Nature abhors vacuums and gardens. Every garden is a Victory Garden. Every writer is a gardener.
Neighborhood blight provided my first real portal to a world beyond a poor family whose books were a Bible, Haliburtons' 2 books of world marvels, and a couple of Readers Digest collections. The village of Sea Cliff on Long Island's north shore had been largely left to decay after hurricanes devastated its once fashionable waterfront boardwalk and cars and trains took city people to much more inviting places. The stores were boarded up, the old Victorian houses and summer cottages were bargains for blue collar people. But the village and its K-12 school had a diversity that today's diversity police could only dream of.
And it had a library, good teachers, lots of first generation immigrants, vacant lots, a beach, and ball parks. An old waiter who opened a used book store in his spare time hired me at age 12. A little factory that made graphite impregnated asbestos gaskets gave me a chance to make money for books and gasoline. A biology teacher from Alabama took me south one vacation. A Boy Scout leader taught me archeology and at 15 I went to South Dakota to dig with the Unversity of SD's field crew. I also took the radio merit badge that required learning Morse Code, a skill that 40 years later would make it possible for me to join an expedition to the Russian arctic. The tungsten refinery in Glen Cove got attacked for its thick chemical coloring of the harbor and offered a scholarship to send a Sea Cliff student to college for 4 years.

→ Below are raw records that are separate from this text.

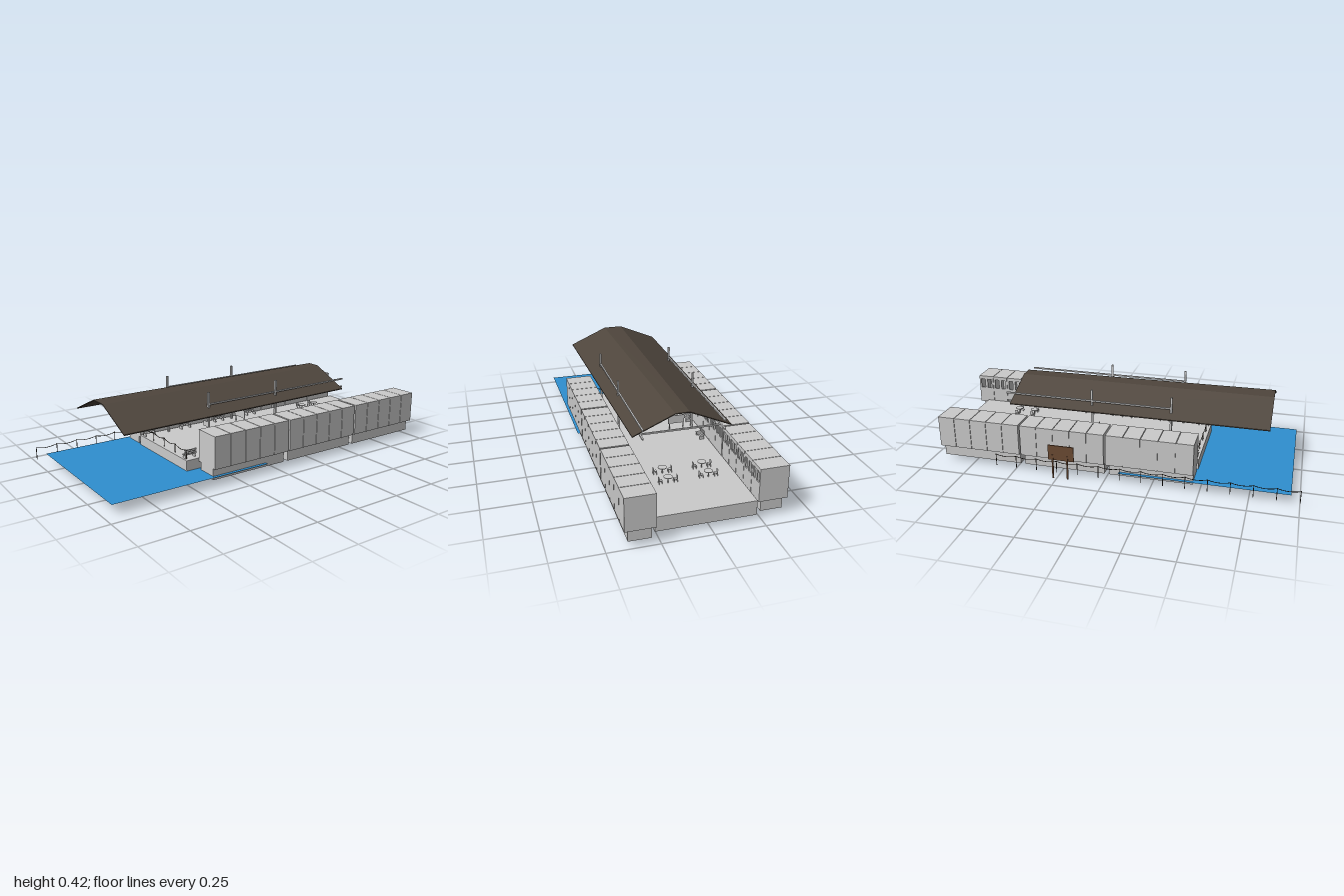
import * as THREE from 'three';

const mat = (color, side = THREE.FrontSide) => new THREE.MeshStandardMaterial({ color, side });
const grey = mat(0xcccccc), dark = mat(0x3a342e), roofMat = mat(0x4f463d), wood = mat(0x6b4a33);
const water = mat(0x2f8fd0, THREE.DoubleSide);

function add(parent, name, geometry, material = grey) {
  const mesh = new THREE.Mesh(geometry, material);
  mesh.name = name;
  parent.add(mesh);
  return mesh;
}

// box given by its minimum and maximum on each axis
function box(parent, name, x0, x1, y0, y1, z0, z1, material = grey) {
  const mesh = add(parent, name, new THREE.BoxGeometry(x1 - x0, y1 - y0, z1 - z0), material);
  mesh.position.set((x0 + x1) / 2, (y0 + y1) / 2, (z0 + z1) / 2);
  return mesh;
}

function group(parent, name, x = 0, y = 0, z = 0) {
  const g = new THREE.Group();
  g.name = name;
  g.position.set(x, y, z);
  parent.add(g);
  return g;
}

const wallT = 0.006, low = 0.09, high = 0.26;

// wall of one carriage module, with two window openings
function windowWall(width) {
  const shape = new THREE.Shape();
  shape.moveTo(-width / 2, low).lineTo(width / 2, low).lineTo(width / 2, high).lineTo(-width / 2, high).closePath();
  for (const c of [-0.021, 0.021]) {
    const hole = new THREE.Path();
    hole.moveTo(c - 0.013, 0.185).lineTo(c - 0.013, 0.24).lineTo(c + 0.013, 0.24).lineTo(c + 0.013, 0.185).closePath();
    shape.holes.push(hole);
  }
  return new THREE.ExtrudeGeometry(shape, { depth: wallT, bevelEnabled: false }).rotateY(-Math.PI / 2);
}

// carriage of five hollow modules; s = +1 when its windows face -x
function carriage(parent, x0, x1, z0, z1, s) {
  const car = group(parent, 'carriage');
  const step = (z1 - z0) / 5, gap = 0.0015;
  for (let i = 0; i < 5; i++) {
    const a = z0 + i * step + (i ? gap : 0), b = z0 + (i + 1) * step - (i < 4 ? gap : 0);
    const wall = add(car, 'windowWall', windowWall(b - a));
    wall.position.set(s > 0 ? x0 + wallT : x1, 0, (a + b) / 2);
    const outer = s > 0 ? x1 - wallT : x0;
    box(car, 'outerWall', outer, outer + wallT, low, high, a, b);
    box(car, 'carriageRoof', x0 + wallT, x1 - wallT, high - wallT, high, a, b);
    box(car, 'carriageFloor', x0 + wallT, x1 - wallT, low, low + wallT, a, b);
  }
  // partitions close the ends and back the joints
  for (let i = 0; i <= 5; i++) {
    const end = i === 0 || i === 5, m = end ? wallT : 0.004;
    const c = z0 + i * step + (i === 0 ? 0.003 : i === 5 ? -0.003 : 0);
    box(car, 'partition', x0 + m, x1 - m, low + m, high - m, c - 0.003, c + 0.003);
  }
  box(car, 'undercarriage', x0 + 0.018, x1 - 0.018, 0.03, low, z0 + 0.015, z1);
}

// posts joined by a sagging rope, running along +x from the origin
function ropeFence(parent, name, count, spacing, postH, sag) {
  const fence = group(parent, name);
  for (let i = 0; i <= count; i++) {
    const post = add(fence, 'fencePost', new THREE.CylinderGeometry(0.002, 0.002, postH, 6), dark);
    post.position.set(i * spacing, postH / 2, 0);
    if (i === count) break;
    const top = postH - 0.002, x = i * spacing;
    const curve = new THREE.QuadraticBezierCurve3(
      new THREE.Vector3(x, top, 0), new THREE.Vector3(x + spacing / 2, top - 2 * sag, 0), new THREE.Vector3(x + spacing, top, 0));
    add(fence, 'rope', new THREE.TubeGeometry(curve, 8, 0.0018, 5), dark);
  }
  return fence;
}

function chair(parent, x, z, turn) {
  const c = group(parent, 'chair', x, 0.105, z);
  c.rotation.y = turn;
  box(c, 'chairSeat', -0.009, 0.009, 0.016, 0.019, -0.009, 0.009);
  box(c, 'chairBack', 0.007, 0.009, 0.019, 0.036, -0.009, 0.009);
  for (const lx of [-0.008, 0.008]) for (const lz of [-0.008, 0.008])
    box(c, 'chairLeg', lx - 0.001, lx + 0.001, 0, 0.016, lz - 0.001, lz + 0.001);
}

function tableSet(parent, x, z) {
  const t = group(parent, 'tableSet');
  add(t, 'tableTop', new THREE.CylinderGeometry(0.022, 0.022, 0.003, 16)).position.set(x, 0.137, z);
  add(t, 'tableLeg', new THREE.CylinderGeometry(0.003, 0.003, 0.031, 8)).position.set(x, 0.12, z);
  chair(t, x + 0.038, z, 0);
  chair(t, x - 0.038, z, Math.PI);
}

// bench 0.07 long, back rest on its -x side
function bench(parent, x, z, turn) {
  const b = group(parent, 'bench', x, 0.105, z);
  b.rotation.y = turn;
  for (let i = 0; i < 3; i++) {
    box(b, 'seatSlat', -0.012 + i * 0.009, -0.005 + i * 0.009, 0.017, 0.02, -0.035, 0.035);
    box(b, 'backSlat', -0.015, -0.013, 0.023 + i * 0.009, 0.029 + i * 0.009, -0.035, 0.035);
  }
  for (const lz of [-0.028, 0.028]) {
    box(b, 'benchLeg', -0.011, 0.012, 0, 0.017, lz - 0.002, lz + 0.002);
    box(b, 'backSupport', -0.013, -0.011, 0, 0.048, lz - 0.002, lz + 0.002);
  }
}

export function createModel() {
  const model = new THREE.Group();
  model.name = 'station';

  // ground and water
  box(model, 'platform', -0.225, 0.265, 0.03, 0.105, -0.945, 0.47);
  const pool = add(model, 'water', new THREE.PlaneGeometry(0.8, 0.88).rotateX(-Math.PI / 2), water);
  pool.position.set(0.018, 0.05, 0.515);

  // two trains of three carriages
  const left = group(model, 'leftTrain'), right = group(model, 'rightTrain');
  // each carriage pitch is its length plus a narrow gap
  for (let i = 0; i < 3; i++) {
    carriage(left, -0.38, -0.235, -0.935 + i * 0.47, -0.475 + i * 0.47, -1);
    carriage(right, 0.272, 0.417, -1 + i * 0.47, -0.54 + i * 0.47, 1);
  }

  // canopy: bent sheet whose right slope is turned slightly in plan
  const t = 0.005, prof = [[-0.238, 0.32], [-0.02, 0.414], [0.085, 0.414], [0.3, 0.32]];
  const sheet = new THREE.Shape([...prof, ...prof.map(([x, y]) => [x, y - t]).reverse()]
    .map(([x, y]) => new THREE.Vector2(x, y)));
  const roofGeo = new THREE.ExtrudeGeometry(sheet, { depth: 1.395, bevelEnabled: false }).translate(0, 0, -0.573);
  const p = roofGeo.attributes.position;
  for (let i = 0; i < p.count; i++) {
    if (p.getX(i) > 0.05 && p.getZ(i) < 0) p.setX(i, p.getX(i) - 0.032);
  }
  roofGeo.computeVertexNormals();
  add(model, 'canopyRoof', roofGeo, roofMat);

  // canopy frame
  const frame = group(model, 'canopyFrame');
  for (const x of [-0.19, 0.225]) {
    for (const z of [0.31, -0.12]) box(frame, 'post', x - 0.005, x + 0.005, 0.105, 0.425, z - 0.005, z + 0.005);
    box(frame, 'upperRail', x - 0.004, x + 0.004, 0.359, 0.367, -0.61, 0.31);
    box(frame, 'lowerRail', x - 0.004, x + 0.004, 0.313, 0.321, -0.61, 0.31);
  }
  for (const z of [0.31, -0.12, -0.55]) box(frame, 'crossBeam', -0.19, 0.225, 0.312, 0.32, z - 0.004, z + 0.004);

  // hanging boards
  const boards = group(model, 'boards');
  box(boards, 'mainBoard', -0.062, 0.1, 0.26, 0.305, 0.307, 0.313);
  for (const x of [-0.03, 0.07]) box(boards, 'boardHanger', x - 0.001, x + 0.001, 0.305, 0.313, 0.309, 0.311);
  box(boards, 'leftPostBoard', -0.185, -0.148, 0.252, 0.28, 0.308, 0.312);
  box(boards, 'rightPostBoard', 0.18, 0.22, 0.24, 0.268, 0.308, 0.312);
  box(boards, 'noticeBoard', -0.147, -0.055, 0.137, 0.183, -0.122, -0.118);
  for (const x of [-0.14, -0.062]) box(boards, 'noticeLeg', x - 0.002, x + 0.002, 0.105, 0.14, -0.122, -0.118);

  // rope fences
  const frontFence = ropeFence(model, 'frontFence', 4, 0.1125, 0.05, 0.011);
  frontFence.position.set(-0.21, 0.105, 0.455);
  const sideFence = ropeFence(model, 'sideFence', 14, 0.1143, 0.068, 0.009);
  sideFence.rotation.y = -Math.PI / 2;
  sideFence.position.set(-0.4, 0.022, -0.6);

  // wooden trackside sign
  const sign = group(model, 'tracksideSign');
  box(sign, 'signBoard', -0.419, -0.413, 0.105, 0.188, -0.295, -0.155, wood);
  for (const z of [-0.27, -0.19]) box(sign, 'signLeg', -0.423, -0.417, 0, 0.135, z - 0.004, z + 0.004, wood);

  // platform furniture
  const furniture = group(model, 'furniture');
  for (const z of [-0.675, -0.58]) for (const x of [-0.085, 0.12]) tableSet(furniture, x, z);
  for (const z of [0.43, 0.2, -0.03, -0.26]) {
    bench(furniture, -0.19, z, 0);
    bench(furniture, 0.225, z, Math.PI);
  }
  return model;
}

I chose Duke because no one in my family had ever been to college and I knew I didn't look or talk like the people who went to the Ivy League schools. Besides, Duke had a big English Department, a soccer team, and it was half way from NY to Alabama where I thought I had fallen in love with a girl from my biology teacher's old school.
Duke was then a B grade university with several A level professors in every field. I took zoology from limnologist Dan Livingstone, history from Harold Parker, English from Bill Blackburn and Reynolds Price, anthropology from Weston LaBarre. Duke in those years also had more diversity than its present diversity police could dream of--lots of rural North Carolinians, northerners who couldn't get in the Ivy League, southern aristocrats. I took English with Anne Taylor and Fred Chappell. My roommate was David Deamer, now a well known expert on the chemistry of life's origins. I participated in a discussion/debate group with John Koskinen who would become Clinton's head of Management and Budget.
Duke sent me on to Oxford for a graduate degree. Not much diversity there except internationally. The class system stunned me and amused me. Still does.
After 9 years of teaching at the University of North Carolina at Chapel Hill, with stints at Duke and Bucknell as guest lecturer, my diversity of interests got the better of me, and probably of my writing time. I went on to do experimental land development with environmental covenants, headed statewide environmental groups, built my own house in my own woods by my own creek and pond and lived there 10 times as long as Thoreau lived at Walden. And wrote about it.
I wrote about and write about everything I've done whether that's fiction for Redbook or land use planning for a newspaper in Kazakhstan.
Maspeth, NY USA
Ford Foundation fellowship for translation of German poetry.
National Humanities Series traveling road show
Science Writing Fellow at Marine Biology Laboratory in Woods Hole
Several books selected for book clubs
New River Award for Conservation
Marshall Scholar, Oxford
Resident Adviser for Housing and Land Reform, Kazakhstan
Member of Oregon Mediation Association and active mediator
Coming Out of the Woods, (Perseus Books), a memoir
Invasive Plants, (Stackpole Books) co-author with daughter Dr. Sylvan Kaufman, first field guide to invasive plants in America's natural areas.
No Turning Back: Dismantling the Fantasies of Environmental Thinking (Basic Books)